2014 junta's reform
Two weeks ago, the whip committee of the junta’s National Reform Steering Assembly (NRSA) temporarily rejected the Protection of Media Rights and Freedom, Ethics and Professional Standards Bill, following strong opposition from the 30 media organisations.
As a model for its ongoing reconciliation efforts, the Thai junta will follow the amnesty programme for communists implemented during the Cold War. The Thai government has made political reconciliation a policy priority, to resolve chronic unrest between different political movements. Plans include a Memorandum of Understanding (MoU) to be signed by various political parties and movements in acknowledgement of a promise to build peaceful relationships with each other.
If legislation passes, suspects and prisoners accused of lèse majesté and corruption will no longer be eligible for political amnesty.

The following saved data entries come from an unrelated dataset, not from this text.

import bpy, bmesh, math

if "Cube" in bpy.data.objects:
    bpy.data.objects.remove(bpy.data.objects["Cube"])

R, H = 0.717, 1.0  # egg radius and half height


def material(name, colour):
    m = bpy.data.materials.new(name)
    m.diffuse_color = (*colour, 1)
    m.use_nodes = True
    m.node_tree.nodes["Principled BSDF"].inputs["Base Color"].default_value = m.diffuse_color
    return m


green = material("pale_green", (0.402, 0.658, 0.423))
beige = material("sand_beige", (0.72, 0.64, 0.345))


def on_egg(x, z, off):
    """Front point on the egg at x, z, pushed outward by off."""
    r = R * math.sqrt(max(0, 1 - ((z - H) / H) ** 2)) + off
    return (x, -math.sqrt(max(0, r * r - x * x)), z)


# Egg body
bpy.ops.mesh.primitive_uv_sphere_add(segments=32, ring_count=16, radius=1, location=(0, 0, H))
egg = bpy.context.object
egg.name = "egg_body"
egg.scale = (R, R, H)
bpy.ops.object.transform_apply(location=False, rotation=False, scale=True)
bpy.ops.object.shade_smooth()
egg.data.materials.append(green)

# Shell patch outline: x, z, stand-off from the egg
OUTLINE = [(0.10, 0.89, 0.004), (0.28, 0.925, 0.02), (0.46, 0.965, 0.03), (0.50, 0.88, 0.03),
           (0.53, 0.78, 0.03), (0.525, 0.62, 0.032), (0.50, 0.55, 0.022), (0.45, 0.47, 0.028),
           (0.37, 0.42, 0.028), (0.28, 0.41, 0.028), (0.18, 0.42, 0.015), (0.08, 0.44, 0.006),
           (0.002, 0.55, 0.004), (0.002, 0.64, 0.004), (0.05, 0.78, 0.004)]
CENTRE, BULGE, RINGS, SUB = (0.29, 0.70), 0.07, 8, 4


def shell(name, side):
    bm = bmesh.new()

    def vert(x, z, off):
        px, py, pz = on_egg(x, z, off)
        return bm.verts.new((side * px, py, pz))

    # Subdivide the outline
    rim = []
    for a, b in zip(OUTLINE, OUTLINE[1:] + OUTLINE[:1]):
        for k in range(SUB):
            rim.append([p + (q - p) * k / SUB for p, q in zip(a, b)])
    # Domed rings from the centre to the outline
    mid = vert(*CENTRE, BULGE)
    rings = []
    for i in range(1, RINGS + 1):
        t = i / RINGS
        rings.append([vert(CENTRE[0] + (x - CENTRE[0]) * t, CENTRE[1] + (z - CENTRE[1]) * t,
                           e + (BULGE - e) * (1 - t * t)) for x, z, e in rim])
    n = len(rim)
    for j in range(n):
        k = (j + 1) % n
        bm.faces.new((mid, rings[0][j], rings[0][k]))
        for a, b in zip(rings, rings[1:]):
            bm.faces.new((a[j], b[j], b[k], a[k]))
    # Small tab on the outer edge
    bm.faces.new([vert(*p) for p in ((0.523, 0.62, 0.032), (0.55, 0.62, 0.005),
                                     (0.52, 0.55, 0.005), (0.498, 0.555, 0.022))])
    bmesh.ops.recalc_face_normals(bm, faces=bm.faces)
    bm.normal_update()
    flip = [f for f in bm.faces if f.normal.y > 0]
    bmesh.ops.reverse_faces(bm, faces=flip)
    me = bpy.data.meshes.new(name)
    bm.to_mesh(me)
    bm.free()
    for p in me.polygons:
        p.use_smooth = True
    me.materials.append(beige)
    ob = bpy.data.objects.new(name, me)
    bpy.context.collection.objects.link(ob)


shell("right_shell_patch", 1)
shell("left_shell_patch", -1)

Thailand’s junta head has accused human right defenders and pro-democracy activists of wanting to be prosecuted as a way to discredit the military regime internationally. On 28 September 2016, Prime Minister Prayut Chan-o-cha, the junta premier, stated that the junta’s various laws limiting freedom of expression do not affect the majority of Thai people. Rather, the few who violate these laws merely want to be prosecuted so they can discredit the junta on the world stage.
12 civil society organisations based in Thailand’s Northeast have condemned the junta’s suppression of freedom of expression, stating that national reform is only a pretence to enable the junta